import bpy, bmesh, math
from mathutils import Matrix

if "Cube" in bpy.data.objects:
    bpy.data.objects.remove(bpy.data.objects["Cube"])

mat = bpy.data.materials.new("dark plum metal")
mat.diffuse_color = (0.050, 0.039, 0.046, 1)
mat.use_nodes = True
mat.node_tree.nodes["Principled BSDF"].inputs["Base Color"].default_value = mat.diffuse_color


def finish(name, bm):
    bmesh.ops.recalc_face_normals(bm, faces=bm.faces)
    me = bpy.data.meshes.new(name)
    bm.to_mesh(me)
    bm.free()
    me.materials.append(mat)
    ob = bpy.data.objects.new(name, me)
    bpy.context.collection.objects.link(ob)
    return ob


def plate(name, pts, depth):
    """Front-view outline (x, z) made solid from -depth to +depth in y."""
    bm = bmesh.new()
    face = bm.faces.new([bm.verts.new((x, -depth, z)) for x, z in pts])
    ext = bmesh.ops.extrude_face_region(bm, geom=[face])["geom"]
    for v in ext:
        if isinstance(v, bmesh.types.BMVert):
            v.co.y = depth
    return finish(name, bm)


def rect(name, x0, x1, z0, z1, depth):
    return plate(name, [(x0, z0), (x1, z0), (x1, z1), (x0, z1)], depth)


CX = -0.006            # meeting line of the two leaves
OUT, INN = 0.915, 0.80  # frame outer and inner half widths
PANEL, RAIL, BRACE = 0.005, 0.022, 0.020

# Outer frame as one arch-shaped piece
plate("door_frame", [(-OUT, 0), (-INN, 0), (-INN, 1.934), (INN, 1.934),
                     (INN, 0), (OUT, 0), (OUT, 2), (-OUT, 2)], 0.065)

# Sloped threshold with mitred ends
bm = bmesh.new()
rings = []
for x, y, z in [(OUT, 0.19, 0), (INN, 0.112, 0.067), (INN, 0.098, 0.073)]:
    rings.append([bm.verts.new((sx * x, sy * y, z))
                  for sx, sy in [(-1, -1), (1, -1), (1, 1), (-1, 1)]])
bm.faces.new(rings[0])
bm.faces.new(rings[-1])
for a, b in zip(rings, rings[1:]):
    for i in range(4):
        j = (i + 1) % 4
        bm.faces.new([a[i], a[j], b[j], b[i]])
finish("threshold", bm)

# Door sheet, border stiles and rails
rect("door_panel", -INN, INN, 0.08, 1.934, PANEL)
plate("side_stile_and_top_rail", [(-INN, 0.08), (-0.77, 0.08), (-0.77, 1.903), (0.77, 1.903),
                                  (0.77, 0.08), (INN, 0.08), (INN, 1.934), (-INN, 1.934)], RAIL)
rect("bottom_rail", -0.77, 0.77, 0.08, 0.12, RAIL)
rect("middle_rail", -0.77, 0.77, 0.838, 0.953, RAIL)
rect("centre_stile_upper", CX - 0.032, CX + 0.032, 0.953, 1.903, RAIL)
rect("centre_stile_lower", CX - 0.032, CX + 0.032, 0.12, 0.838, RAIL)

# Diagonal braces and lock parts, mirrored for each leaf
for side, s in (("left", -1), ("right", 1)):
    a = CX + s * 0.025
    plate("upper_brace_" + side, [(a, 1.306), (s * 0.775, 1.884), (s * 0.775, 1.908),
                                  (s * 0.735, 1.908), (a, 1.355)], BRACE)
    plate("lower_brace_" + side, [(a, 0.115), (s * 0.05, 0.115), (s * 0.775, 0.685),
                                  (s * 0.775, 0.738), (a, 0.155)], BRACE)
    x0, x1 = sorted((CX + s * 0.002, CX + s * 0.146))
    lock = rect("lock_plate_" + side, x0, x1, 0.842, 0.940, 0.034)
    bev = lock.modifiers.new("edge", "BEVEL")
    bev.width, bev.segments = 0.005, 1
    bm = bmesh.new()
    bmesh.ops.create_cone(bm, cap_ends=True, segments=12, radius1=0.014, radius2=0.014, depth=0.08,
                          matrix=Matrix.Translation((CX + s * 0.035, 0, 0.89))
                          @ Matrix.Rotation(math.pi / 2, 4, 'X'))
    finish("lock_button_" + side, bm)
=====
* _Directions_:
The lines from the one containing "matrix=Matrix.Translation((CX + s" through the last line of the material above are to be copied exactly, both ends included.

* _Task answer_:
                          matrix=Matrix.Translation((CX + s * 0.035, 0, 0.89))
                          @ Matrix.Rotation(math.pi / 2, 4, 'X'))
    finish("lock_button_" + side, bm)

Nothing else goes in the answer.